Stored records:
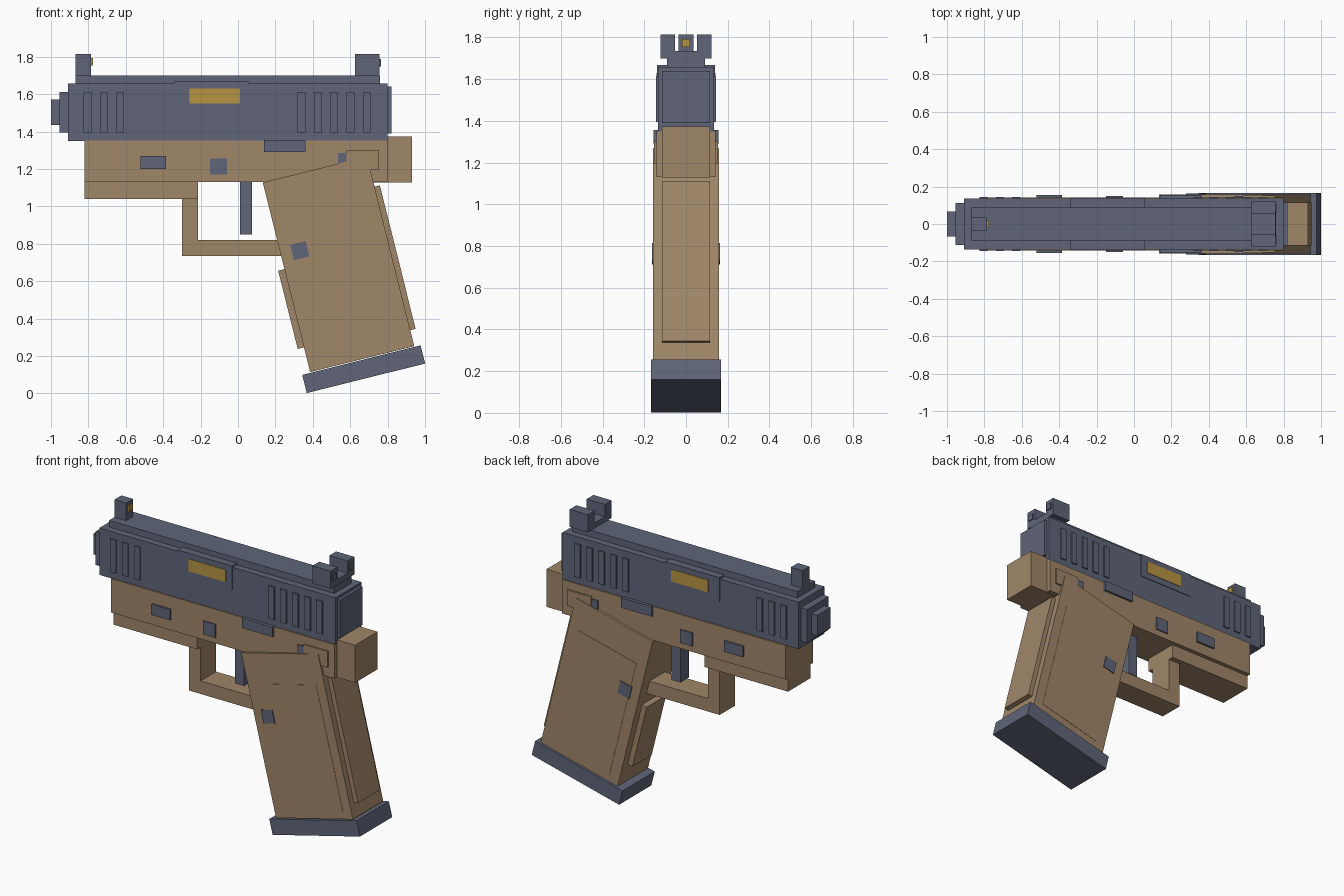
import bpy
import math

if "Cube" in bpy.data.objects:
    bpy.data.objects.remove(bpy.data.objects["Cube"], do_unlink=True)


def make_material(name, rgb):
    mat = bpy.data.materials.new(name)
    mat.use_nodes = True
    color = (*rgb, 1)
    mat.diffuse_color = color
    mat.node_tree.nodes["Principled BSDF"].inputs["Base Color"].default_value = color
    return mat


slate = make_material("slate", (0.115, 0.13, 0.19))
tan = make_material("tan", (0.35, 0.24, 0.14))
gold = make_material("gold", (0.47, 0.30, 0.055))
TILT = math.radians(-14)


def place(name, mat, center, size, tilt=0):
    bpy.ops.mesh.primitive_cube_add(size=1, location=center, rotation=(0, tilt, 0))
    obj = bpy.context.object
    obj.name = obj.data.name = name
    obj.scale = size
    obj.data.materials.append(mat)
    return obj


def block(name, mat, x, z, half, y=0):
    """Upright box from x and z ranges and a half width."""
    center = ((x[0] + x[1]) / 2, y, (z[0] + z[1]) / 2)
    return place(name, mat, center, (x[1] - x[0], 2 * half, z[1] - z[0]))


def tilted(name, mat, x, z, length, height, half):
    """Box leaning with the grip, centred at x and z."""
    return place(name, mat, (x, 0, z), (length, 2 * half, height), TILT)


# Slide and muzzle
block("slide", slate, (-0.91, 0.80), (1.35, 1.657), 0.135)
block("slide_back_plate", slate, (0.78, 0.82), (1.39, 1.64), 0.115)
block("top_rail", slate, (-0.87, 0.76), (1.64, 1.70), 0.09)
block("muzzle_collar", slate, (-0.955, -0.90), (1.395, 1.612), 0.112)
block("muzzle_tip", slate, (-1.0, -0.94), (1.435, 1.57), 0.068)

# Ejection port, showing on both sides
block("port_surround", slate, (-0.34, 0.055), (1.51, 1.667), 0.139)
block("port_plate", gold, (-0.26, 0.01), (1.55, 1.63), 0.142)

# Grip ribs on the slide
for group, start, count in (("front", -0.805, 3), ("rear", 0.34, 5)):
    for i in range(count):
        x = start + i * 0.087
        block(f"{group}_slide_rib_{i + 1}", slate, (x - 0.021, x + 0.021), (1.395, 1.612), 0.144)

# Sights
block("front_sight", slate, (-0.87, -0.785), (1.69, 1.815), 0.036)
block("front_sight_dot", gold, (-0.79, -0.776), (1.753, 1.793), 0.02)
block("rear_sight_base", slate, (0.625, 0.757), (1.70, 1.735), 0.122)
for side, sign in (("left", 1), ("right", -1)):
    block(f"rear_sight_post_{side}", slate, (0.625, 0.757), (1.70, 1.815), 0.035, sign * 0.088)
    block(f"rear_sight_dot_{side}", slate, (0.75, 0.764), (1.747, 1.787), 0.02, sign * 0.088)

# Frame
block("frame", tan, (-0.82, 0.80), (1.13, 1.352), 0.142)
block("lower_rail", tan, (-0.82, -0.215), (1.04, 1.14), 0.115)
block("rear_tang", tan, (0.72, 0.93), (1.128, 1.374), 0.116)

# Trigger and guard
block("guard_front", tan, (-0.30, -0.215), (0.735, 1.06), 0.08)
block("guard_bottom", tan, (-0.30, 0.32), (0.735, 0.82), 0.08)
block("trigger", slate, (0.01, 0.075), (0.85, 1.15), 0.043)

# Frame controls on both sides
block("slide_stop", slate, (0.14, 0.36), (1.29, 1.355), 0.156)
block("takedown_lever", slate, (-0.52, -0.385), (1.20, 1.27), 0.155)
block("frame_pin", slate, (-0.15, -0.06), (1.17, 1.257), 0.15)
block("safety_lever", slate, (0.535, 0.62), (1.19, 1.285), 0.15)
block("safety_mount", tan, (0.58, 0.755), (1.195, 1.30), 0.153)

# Grip, leaning back
tilted("grip", tan, 0.5375, 0.69, 0.574, 1.045, 0.157)
tilted("grip_side_panel", tan, 0.56, 0.62, 0.44, 0.80, 0.159)
tilted("back_strap", tan, 0.825, 0.721, 0.06, 0.79, 0.115)
tilted("front_strap", tan, 0.296, 0.454, 0.06, 0.431, 0.10)
tilted("magazine_button", slate, 0.33, 0.763, 0.085, 0.085, 0.164)
tilted("magazine_base", slate, 0.672, 0.129, 0.652, 0.10, 0.167)
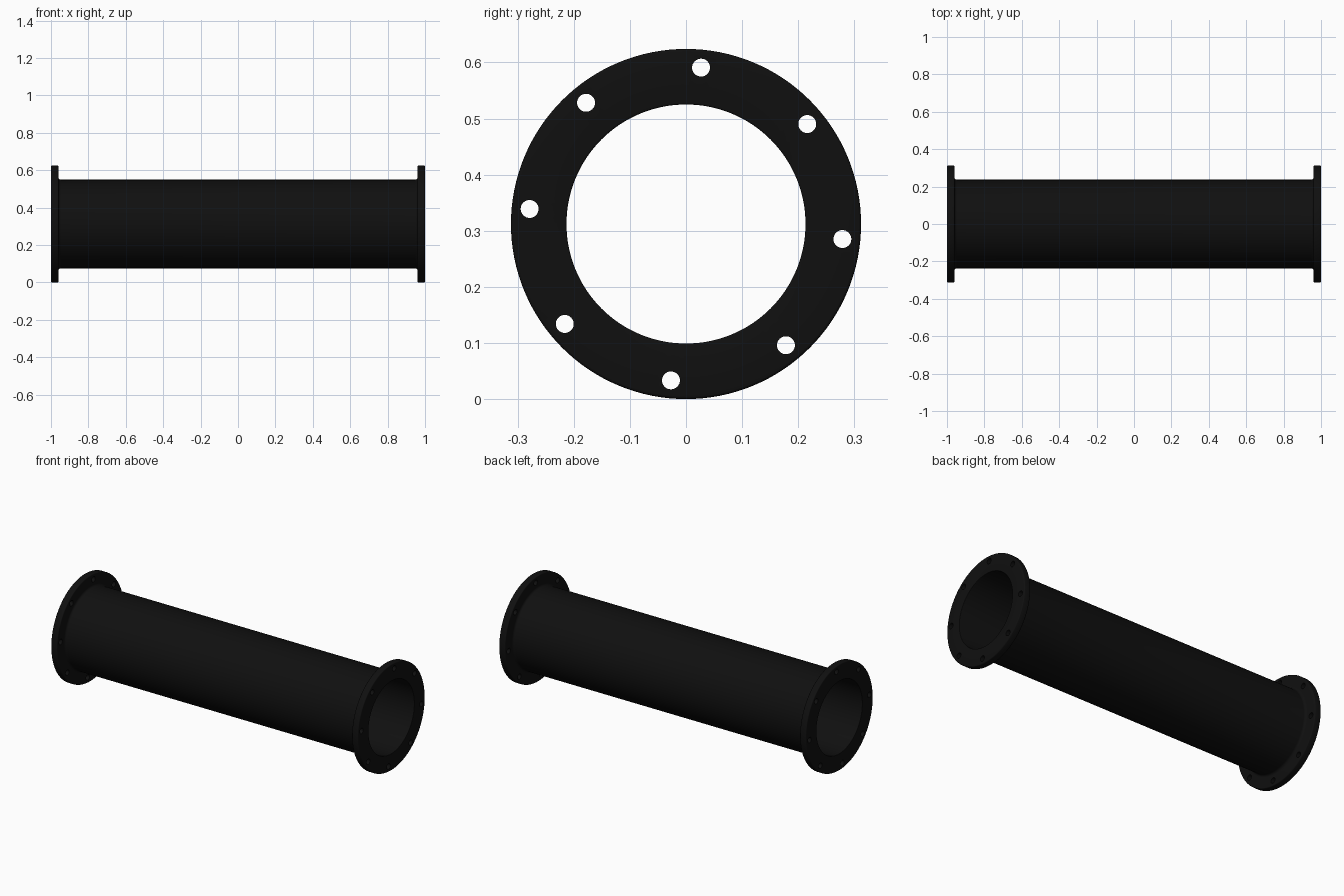
import bpy, bmesh
from math import cos, sin, pi, radians

if "Cube" in bpy.data.objects:
    bpy.data.objects.remove(bpy.data.objects["Cube"])

R_FLANGE, R_PIPE, R_BORE = 0.312, 0.237, 0.213
X_END, X_BACK = 1.0, 0.96
SEGMENTS = 128


def arc(cx, cr, rad, a0, a1, n):
    """Points (x, radius) along a circular arc in the profile plane."""
    return [(cx + rad * cos(radians(a0 + (a1 - a0) * i / n)),
             cr + rad * sin(radians(a0 + (a1 - a0) * i / n))) for i in range(n + 1)]


# Half wall profile: fillet, flange rim with rounded edges, eased bore
f, b, c = 0.014, 0.005, 0.003
half = arc(X_BACK - f, R_PIPE + f, f, -90, 0, 6)
half += arc(X_BACK + b, R_FLANGE - b, b, 180, 90, 3)
half += arc(X_END - b, R_FLANGE - b, b, 90, 0, 3)
half += arc(X_END - c, R_BORE + c, c, 0, -90, 3)
profile = half + [(-x, r) for x, r in reversed(half)]

# Flanged pipe, turned around the x axis
bm = bmesh.new()
rings = []
for s in range(SEGMENTS):
    a = 2 * pi * s / SEGMENTS
    rings.append([bm.verts.new((x, r * cos(a), r * sin(a))) for x, r in profile])
n = len(profile)
for s in range(SEGMENTS):
    p, q = rings[s], rings[(s + 1) % SEGMENTS]
    for i in range(n):
        j = (i + 1) % n
        bm.faces.new((p[i], p[j], q[j], q[i]))
bmesh.ops.recalc_face_normals(bm, faces=bm.faces)
mesh = bpy.data.meshes.new("flanged_pipe")
bm.to_mesh(mesh)
bm.free()
pipe = bpy.data.objects.new("flanged_pipe", mesh)
pipe.location.z = R_FLANGE
bpy.context.collection.objects.link(pipe)

# Bolt hole cutters, eight per flange
cutters = []
for side in (-1, 1):
    for k in range(8):
        a = radians(84.5 + 45 * k)
        bpy.ops.mesh.primitive_cylinder_add(
            vertices=32, radius=0.016, depth=0.1, rotation=(0, pi / 2, 0),
            location=(side * 0.98, 0.28 * cos(a), R_FLANGE + 0.28 * sin(a)))
        cutters.append(bpy.context.object)
bpy.ops.object.select_all(action='DESELECT')
for o in cutters:
    o.select_set(True)
bpy.context.view_layer.objects.active = cutters[0]
bpy.ops.object.join()
cutter = bpy.context.object
cutter.name = "bolt_hole_cutter"
cutter.hide_render = True

# Drill the holes, then discard the cutter
mod = pipe.modifiers.new("bolt_holes", 'BOOLEAN')
mod.operation = 'DIFFERENCE'
mod.solver = 'EXACT'
mod.object = cutter
bpy.ops.object.select_all(action='DESELECT')
pipe.select_set(True)
bpy.context.view_layer.objects.active = pipe
bpy.ops.object.modifier_apply(modifier=mod.name)
bpy.data.objects.remove(cutter, do_unlink=True)

# Near-black finish
mat = bpy.data.materials.new("dark_metal")
mat.diffuse_color = (0.005, 0.005, 0.005, 1)
mat.use_nodes = True
mat.node_tree.nodes["Principled BSDF"].inputs["Base Color"].default_value = mat.diffuse_color
pipe.data.materials.clear()
pipe.data.materials.append(mat)
bpy.ops.object.shade_smooth_by_angle(angle=radians(35))
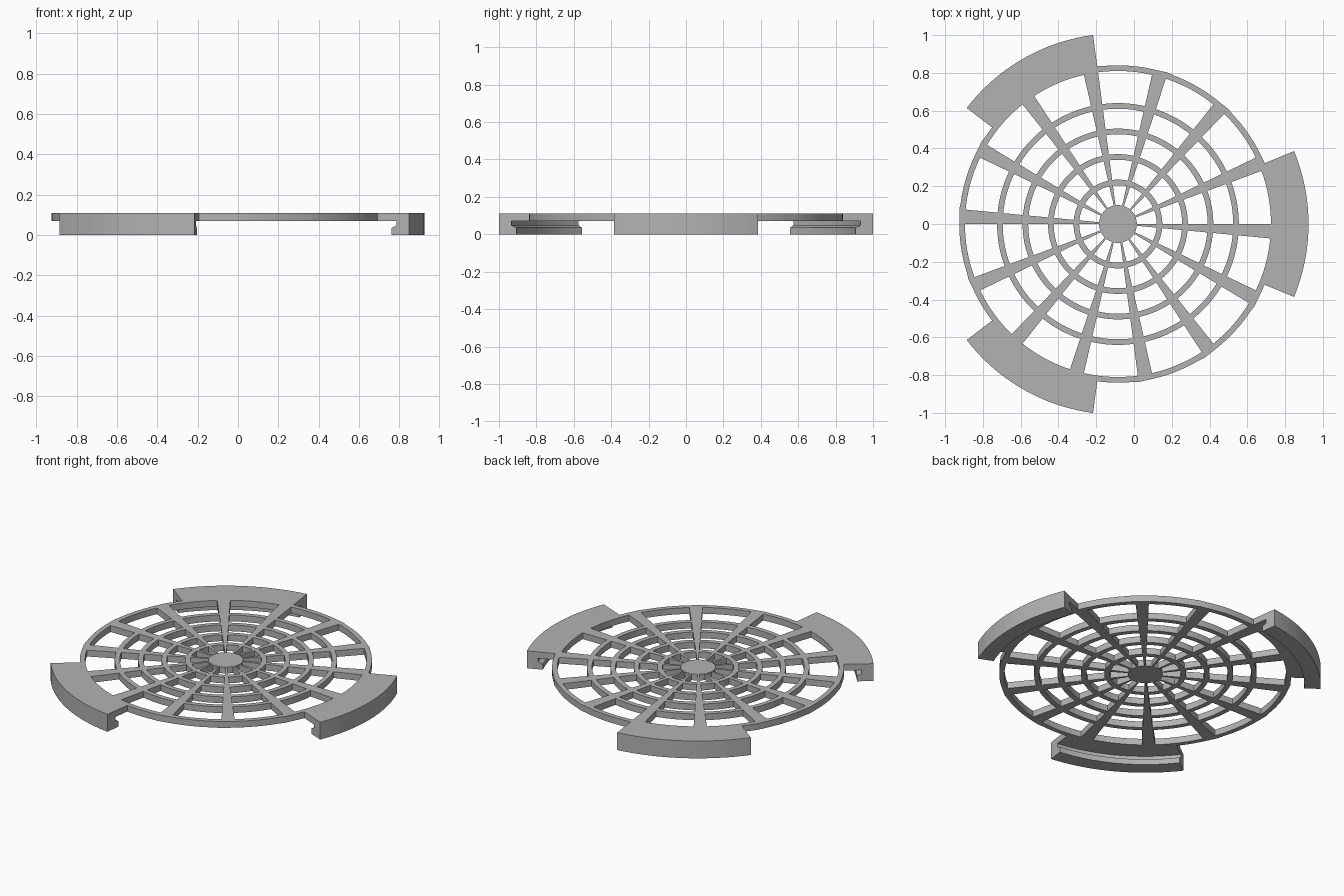
import bpy, bmesh
from math import cos, sin, radians, pi

cube = bpy.data.objects.get("Cube")
if cube:
    bpy.data.objects.remove(cube, do_unlink=True)

CX = -0.085               # axis of the disc
Z0, Z1 = 0.07, 0.11       # underside and top of the disc
SPOKES, GAP_STEPS = 14, 8
SPOKE_ANGLE = radians(5.4)

grey = bpy.data.materials.new("grey plastic")
grey.use_nodes = True
grey.diffuse_color = (0.45, 0.45, 0.45, 1)
grey.node_tree.nodes["Principled BSDF"].inputs["Base Color"].default_value = grey.diffuse_color


def polar(r, a, z):
    return (CX + r * cos(a), r * sin(a), z)


def finish(bm, name):
    bmesh.ops.recalc_face_normals(bm, faces=bm.faces)
    mesh = bpy.data.meshes.new(name)
    bm.to_mesh(mesh)
    bm.free()
    mesh.materials.append(grey)
    obj = bpy.data.objects.new(name, mesh)
    bpy.context.collection.objects.link(obj)
    bpy.ops.object.select_all(action='DESELECT')
    obj.select_set(True)
    bpy.context.view_layer.objects.active = obj
    bpy.ops.object.shade_smooth_by_angle(angle=radians(20))
    return obj


# Web disc: a polar grid whose ring bands and spoke sectors are filled
def build_disc():
    radii = [0.1]
    for outer in (0.235, 0.37, 0.505, 0.64, 0.84):
        radii += [outer - 0.03, outer]
    step = 2 * pi / SPOKES
    angles, is_spoke = [], []
    for k in range(SPOKES):
        for i in range(GAP_STEPS):
            angles.append(k * step + i * (step - SPOKE_ANGLE) / GAP_STEPS)
            is_spoke.append(False)
        angles.append((k + 1) * step - SPOKE_ANGLE)
        is_spoke.append(True)
    n = len(angles)

    bm = bmesh.new()
    grid = [[bm.verts.new(polar(r, a, Z0)) for a in angles] for r in radii]
    # spoke tips are square, so one corner stands slightly proud of the rim
    for j in range(n):
        if is_spoke[j]:
            grid[-1][j].co = polar(radii[-1] / cos(SPOKE_ANGLE), angles[j], Z0)
    bm.faces.new(grid[0])                                   # hub
    for i in range(len(radii) - 1):
        for j in range(n):
            if i % 2 == 1 or is_spoke[j]:
                k = (j + 1) % n
                bm.faces.new((grid[i][j], grid[i + 1][j], grid[i + 1][k], grid[i][k]))
    loose = [v for v in bm.verts if not v.link_faces]
    bmesh.ops.delete(bm, geom=loose, context='VERTS')
    top = bmesh.ops.extrude_face_region(bm, geom=bm.faces[:], use_keep_orig=True)
    moved = [v for v in top["geom"] if isinstance(v, bmesh.types.BMVert)]
    bmesh.ops.translate(bm, verts=moved, vec=(0, 0, Z1 - Z0))
    return finish(bm, "web_disc")


# Rim clip: hooked section (radius, height) swept along an arc
CLIP_SECTION = [(0.83, Z1), (1.009, Z1), (1.009, 0), (0.915, 0),
                (0.915, 0.035), (0.942, 0.048), (0.942, Z0), (0.83, Z0)]


def build_clip(name, middle, half=22.5, steps=20):
    bm = bmesh.new()
    rows = []
    for s in range(steps + 1):
        a = radians(middle - half + 2 * half * s / steps)
        rows.append([bm.verts.new(polar(r, a, z)) for r, z in CLIP_SECTION])
    m = len(CLIP_SECTION)
    for p, q in zip(rows, rows[1:]):
        for i in range(m):
            k = (i + 1) % m
            bm.faces.new((p[i], p[k], q[k], q[i]))
    bm.faces.new(rows[0])
    bm.faces.new(rows[-1])
    return finish(bm, name)


build_disc()
for name, middle in (("right_rim_clip", 240), ("left_rim_clip", 0), ("back_rim_clip", 120)):
    build_clip(name, middle)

→ WHAT THE TASK ASKS: Go through the data and show each line that holds "SEGMENTS".

→ WRITTEN RESPONSE:
SEGMENTS = 128
for s in range(SEGMENTS):
    a = 2 * pi * s / SEGMENTS
for s in range(SEGMENTS):
    p, q = rings[s], rings[(s + 1) % SEGMENTS]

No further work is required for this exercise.